There are lots of commonly known causes of hearing loss, but few people realize the hazards that some chemicals present to their hearing. There is an greater exposure risk for people who work in metal fabrication, automotive-plastics, petroleum, and textiles. Your quality of life can be enhanced by knowing what these chemicals are and how to protect yourself.
Some Chemicals Are Detrimental to Your Hearing. Why?
Something that has a toxic effect on the nerves of the ears or the ears themselves is known as ototoxic>. At work or at home, individuals can come in contact with ototoxic chemicals. These chemicals can be absorbed by ingestion, inhalation, or through the skin. Once these chemicals are in the body, they can travel to the sensitive nerves and other parts of the ear. The resulting hearing loss might be temporary or long-term, and the effect is worse when noise exposure is also at high levels.
The Occupational Safety and Health Administration, or OSHA, recognized five types of chemicals which can be hazardous to your hearing:
- Pharmaceuticals – Drugs such as diuretics, antibiotics, and analgesics can damage hearing. Talk to your regular physician and your hearing health specialist about any hazards presented by your medications.

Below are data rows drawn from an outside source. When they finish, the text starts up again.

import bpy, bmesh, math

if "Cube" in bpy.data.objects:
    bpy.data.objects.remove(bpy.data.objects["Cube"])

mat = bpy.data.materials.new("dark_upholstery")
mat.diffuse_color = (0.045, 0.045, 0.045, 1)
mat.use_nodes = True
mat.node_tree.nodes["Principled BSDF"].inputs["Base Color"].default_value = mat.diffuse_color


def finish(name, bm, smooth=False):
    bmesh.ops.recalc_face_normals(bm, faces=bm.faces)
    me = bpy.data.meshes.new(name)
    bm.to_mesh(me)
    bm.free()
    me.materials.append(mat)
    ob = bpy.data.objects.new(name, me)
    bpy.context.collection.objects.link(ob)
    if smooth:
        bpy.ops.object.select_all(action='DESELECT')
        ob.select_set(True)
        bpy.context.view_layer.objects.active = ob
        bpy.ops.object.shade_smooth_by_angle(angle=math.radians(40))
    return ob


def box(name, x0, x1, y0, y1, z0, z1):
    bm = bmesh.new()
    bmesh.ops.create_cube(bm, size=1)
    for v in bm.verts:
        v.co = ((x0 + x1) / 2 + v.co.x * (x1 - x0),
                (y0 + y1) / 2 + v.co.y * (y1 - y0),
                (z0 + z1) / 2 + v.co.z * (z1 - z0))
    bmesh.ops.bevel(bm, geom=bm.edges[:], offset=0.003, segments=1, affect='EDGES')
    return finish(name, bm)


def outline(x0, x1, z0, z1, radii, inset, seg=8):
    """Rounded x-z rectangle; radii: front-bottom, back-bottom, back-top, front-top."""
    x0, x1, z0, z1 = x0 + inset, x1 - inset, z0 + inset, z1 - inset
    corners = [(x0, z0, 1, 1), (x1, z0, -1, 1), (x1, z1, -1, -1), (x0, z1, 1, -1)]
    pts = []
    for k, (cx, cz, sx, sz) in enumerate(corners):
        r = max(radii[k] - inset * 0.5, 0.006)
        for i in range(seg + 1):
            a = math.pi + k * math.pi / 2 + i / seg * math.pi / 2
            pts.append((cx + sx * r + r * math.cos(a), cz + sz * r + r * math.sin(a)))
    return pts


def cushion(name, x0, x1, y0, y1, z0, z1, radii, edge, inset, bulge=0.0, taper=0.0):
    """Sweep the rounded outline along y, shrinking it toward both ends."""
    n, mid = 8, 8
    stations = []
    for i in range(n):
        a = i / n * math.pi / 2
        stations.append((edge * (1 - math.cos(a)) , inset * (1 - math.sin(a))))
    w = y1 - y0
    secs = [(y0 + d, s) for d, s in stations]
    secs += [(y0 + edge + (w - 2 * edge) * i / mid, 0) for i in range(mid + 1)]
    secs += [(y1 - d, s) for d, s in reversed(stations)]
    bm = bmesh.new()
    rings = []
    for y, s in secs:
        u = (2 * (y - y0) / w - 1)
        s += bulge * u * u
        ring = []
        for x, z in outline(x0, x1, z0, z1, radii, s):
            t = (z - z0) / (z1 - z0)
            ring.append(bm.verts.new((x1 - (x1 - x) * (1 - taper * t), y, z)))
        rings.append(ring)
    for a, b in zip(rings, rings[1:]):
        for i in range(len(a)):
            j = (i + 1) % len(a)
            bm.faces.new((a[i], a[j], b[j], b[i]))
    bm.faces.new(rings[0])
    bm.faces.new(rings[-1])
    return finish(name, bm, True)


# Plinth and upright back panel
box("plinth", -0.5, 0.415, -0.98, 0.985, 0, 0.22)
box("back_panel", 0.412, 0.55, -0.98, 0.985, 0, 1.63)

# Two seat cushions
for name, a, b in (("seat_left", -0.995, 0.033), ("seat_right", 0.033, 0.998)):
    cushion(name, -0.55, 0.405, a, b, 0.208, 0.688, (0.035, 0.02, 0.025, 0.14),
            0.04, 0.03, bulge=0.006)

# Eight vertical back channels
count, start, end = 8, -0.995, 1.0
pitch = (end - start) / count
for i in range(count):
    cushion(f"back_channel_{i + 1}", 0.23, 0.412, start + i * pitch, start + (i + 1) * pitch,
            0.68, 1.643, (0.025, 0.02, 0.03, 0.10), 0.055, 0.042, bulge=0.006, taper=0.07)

- Metals and Compounds – Hearing loss can be triggered by metals like lead and mercury which also have other adverse health effects. These metals are frequently found in the metal fabrication and furniture industries.
- Solvents – Certain industries like insulation and plastics use solvents such as carbon disulfide and styrene in manufacturing. Make sure that if you work in one of these industries, you use all of your safety equipment and speak with your workplace safety officer about how much you are exposed.

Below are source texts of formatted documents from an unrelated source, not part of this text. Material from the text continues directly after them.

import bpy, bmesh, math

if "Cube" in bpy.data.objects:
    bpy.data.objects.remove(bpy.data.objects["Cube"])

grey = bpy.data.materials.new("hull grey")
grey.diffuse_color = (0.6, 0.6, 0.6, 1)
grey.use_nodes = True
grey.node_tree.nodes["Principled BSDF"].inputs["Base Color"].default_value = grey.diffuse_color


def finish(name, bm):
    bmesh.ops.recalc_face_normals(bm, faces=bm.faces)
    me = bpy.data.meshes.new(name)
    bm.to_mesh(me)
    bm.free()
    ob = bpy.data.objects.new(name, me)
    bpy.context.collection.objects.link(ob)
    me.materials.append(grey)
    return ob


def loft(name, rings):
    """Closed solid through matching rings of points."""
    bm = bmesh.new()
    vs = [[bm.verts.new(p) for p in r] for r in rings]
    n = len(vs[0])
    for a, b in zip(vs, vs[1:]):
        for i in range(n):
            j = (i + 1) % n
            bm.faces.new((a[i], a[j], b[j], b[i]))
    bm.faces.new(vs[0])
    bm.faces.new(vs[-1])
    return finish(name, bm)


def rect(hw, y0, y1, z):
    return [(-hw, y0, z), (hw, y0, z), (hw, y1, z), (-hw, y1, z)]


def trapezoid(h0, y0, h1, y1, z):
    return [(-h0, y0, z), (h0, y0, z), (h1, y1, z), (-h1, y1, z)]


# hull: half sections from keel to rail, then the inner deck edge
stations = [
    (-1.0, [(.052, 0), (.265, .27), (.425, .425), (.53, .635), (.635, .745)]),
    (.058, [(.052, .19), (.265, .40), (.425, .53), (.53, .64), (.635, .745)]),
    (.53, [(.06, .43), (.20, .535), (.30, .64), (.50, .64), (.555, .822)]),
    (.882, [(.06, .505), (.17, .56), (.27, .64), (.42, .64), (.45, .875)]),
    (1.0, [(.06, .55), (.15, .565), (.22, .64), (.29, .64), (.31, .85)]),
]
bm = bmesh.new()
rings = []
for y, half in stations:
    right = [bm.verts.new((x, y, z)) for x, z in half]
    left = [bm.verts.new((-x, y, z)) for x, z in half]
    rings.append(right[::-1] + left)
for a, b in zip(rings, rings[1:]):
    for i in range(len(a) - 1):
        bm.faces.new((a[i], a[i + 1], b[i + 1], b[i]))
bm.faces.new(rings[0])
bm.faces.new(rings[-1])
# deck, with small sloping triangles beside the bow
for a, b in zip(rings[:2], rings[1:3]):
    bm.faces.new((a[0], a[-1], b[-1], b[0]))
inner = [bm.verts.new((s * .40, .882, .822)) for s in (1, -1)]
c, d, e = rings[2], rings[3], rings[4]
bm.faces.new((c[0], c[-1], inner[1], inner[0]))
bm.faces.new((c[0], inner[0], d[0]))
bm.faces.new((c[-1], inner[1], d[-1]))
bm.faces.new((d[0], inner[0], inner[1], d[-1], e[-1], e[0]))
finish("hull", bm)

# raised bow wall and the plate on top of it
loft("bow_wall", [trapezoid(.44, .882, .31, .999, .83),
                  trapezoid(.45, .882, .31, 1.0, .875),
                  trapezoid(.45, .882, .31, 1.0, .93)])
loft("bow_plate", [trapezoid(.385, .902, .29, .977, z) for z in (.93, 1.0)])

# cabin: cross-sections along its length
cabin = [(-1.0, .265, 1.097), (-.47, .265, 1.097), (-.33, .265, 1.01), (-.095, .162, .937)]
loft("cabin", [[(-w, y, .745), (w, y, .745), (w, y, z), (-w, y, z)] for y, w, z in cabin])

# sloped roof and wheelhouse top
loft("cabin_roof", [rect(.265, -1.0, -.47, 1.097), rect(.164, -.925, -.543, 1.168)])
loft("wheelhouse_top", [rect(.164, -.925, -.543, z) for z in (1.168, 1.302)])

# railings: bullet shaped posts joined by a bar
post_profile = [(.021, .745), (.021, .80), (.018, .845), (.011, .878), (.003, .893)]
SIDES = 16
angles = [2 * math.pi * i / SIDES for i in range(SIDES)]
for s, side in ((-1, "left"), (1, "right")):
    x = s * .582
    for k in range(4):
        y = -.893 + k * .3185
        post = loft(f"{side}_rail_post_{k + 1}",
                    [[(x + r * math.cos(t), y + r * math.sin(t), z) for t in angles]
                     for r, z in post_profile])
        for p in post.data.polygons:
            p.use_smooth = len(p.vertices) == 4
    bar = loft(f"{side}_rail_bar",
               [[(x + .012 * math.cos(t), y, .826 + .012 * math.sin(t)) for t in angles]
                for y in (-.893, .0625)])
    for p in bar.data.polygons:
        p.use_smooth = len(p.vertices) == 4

- Nitriles – Nitriles including 3-Butenenitrile and acrylonitrile are used to make products such as super glue, automotive rubber and seals, and latex gloves. Nitrile-based products can be advantageous because they help repel water, but exposure can harm your hearing.
- Asphyxiants – Things like tobacco smoke and carbon monoxide contain asphyxiants which lower the amount of oxygen in the air. Vehicles, gas tools, stoves, and other appliances may put out harmful levels of these chemicals.

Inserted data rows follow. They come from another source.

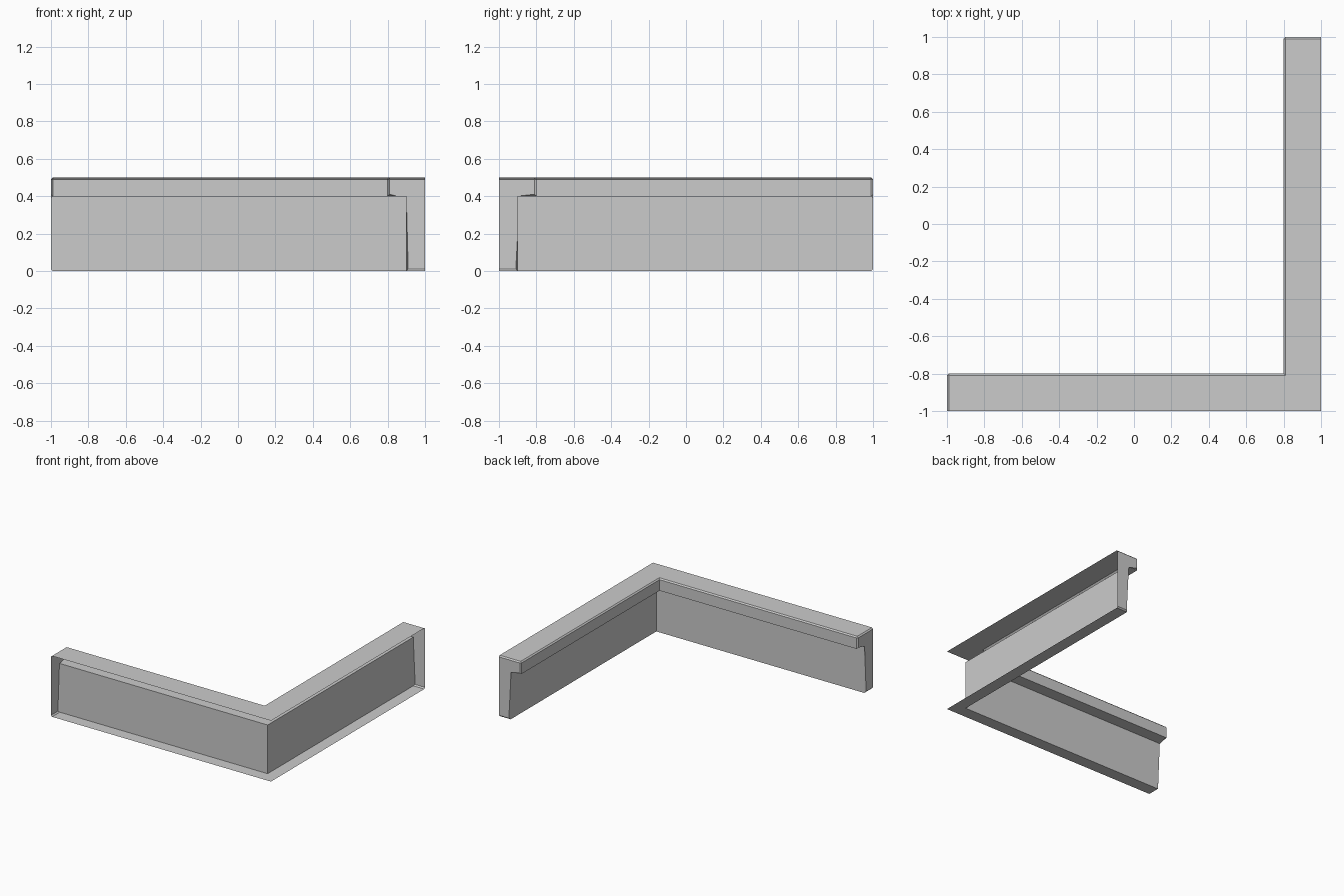
import bpy, bmesh

if "Cube" in bpy.data.objects:
    bpy.data.objects.remove(bpy.data.objects["Cube"])

# Profile of the ledge: (inset from the outer face, height); outer side stays open
PROFILE = [(0, 0), (0.1, 0), (0.1, 0.4), (0.2, 0.4), (0.2, 0.5), (0, 0.5)]
BEVEL = 0.01

# Stations along the L path: left end, mitred corner, back end
STATIONS = [
    lambda d: (-1, -1 + d),
    lambda d: (1 - d, -1 + d),
    lambda d: (1 - d, 1),
]

bm = bmesh.new()
rings = [[bm.verts.new((*place(d), z)) for d, z in PROFILE] for place in STATIONS]

# Swept surfaces of both arms
for a, b in zip(rings, rings[1:]):
    for i in range(len(PROFILE) - 1):
        bm.faces.new((a[i], a[i + 1], b[i + 1], b[i]))

# End caps
bm.faces.new(rings[0][::-1])
bm.faces.new(rings[-1])

# Softened edges: around the end caps and along the inner top edge
soft = []
for ring in (rings[0], rings[-1]):
    soft += [bm.edges.get(pair) for pair in zip(ring, ring[1:])]
soft += [bm.edges.get((a[4], b[4])) for a, b in zip(rings, rings[1:])]
bmesh.ops.bevel(bm, geom=soft, offset=BEVEL, offset_type='OFFSET',
                segments=1, profile=0.5, affect='EDGES', clamp_overlap=True)

mesh = bpy.data.meshes.new("corner_ledge")
bm.to_mesh(mesh)
bm.free()
bpy.context.collection.objects.link(bpy.data.objects.new("corner_ledge", mesh))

What Should You do if You’re Exposed to Ototoxic Chemicals?
Taking precautions is the key to safeguarding your hearing. Consult your employer about exposure levels to these chemicals if you work in the construction, plastics, pesticide spraying, automotive, or fire-fighting fields. If your workplace provides safety equipment including protective garments, masks, or gloves, use them.
When you’re at home, read all safety labels on products and adhere to the instructions 100 percent. When you are using any chemicals, if you don’t understand the label, ask for help, and use proper ventilation. Take additional precautions if you are exposed to noise at the same time as chemicals as the two can have a cumulative effect on your hearing. Try to get ahead of any potential problems by having a regular hearing exam if you are on medications or if you can’t avoid chemicals. The numerous causes of hearing loss are well understood by hearing specialists so make an appointment for a hearing exam in order to avoid further damage.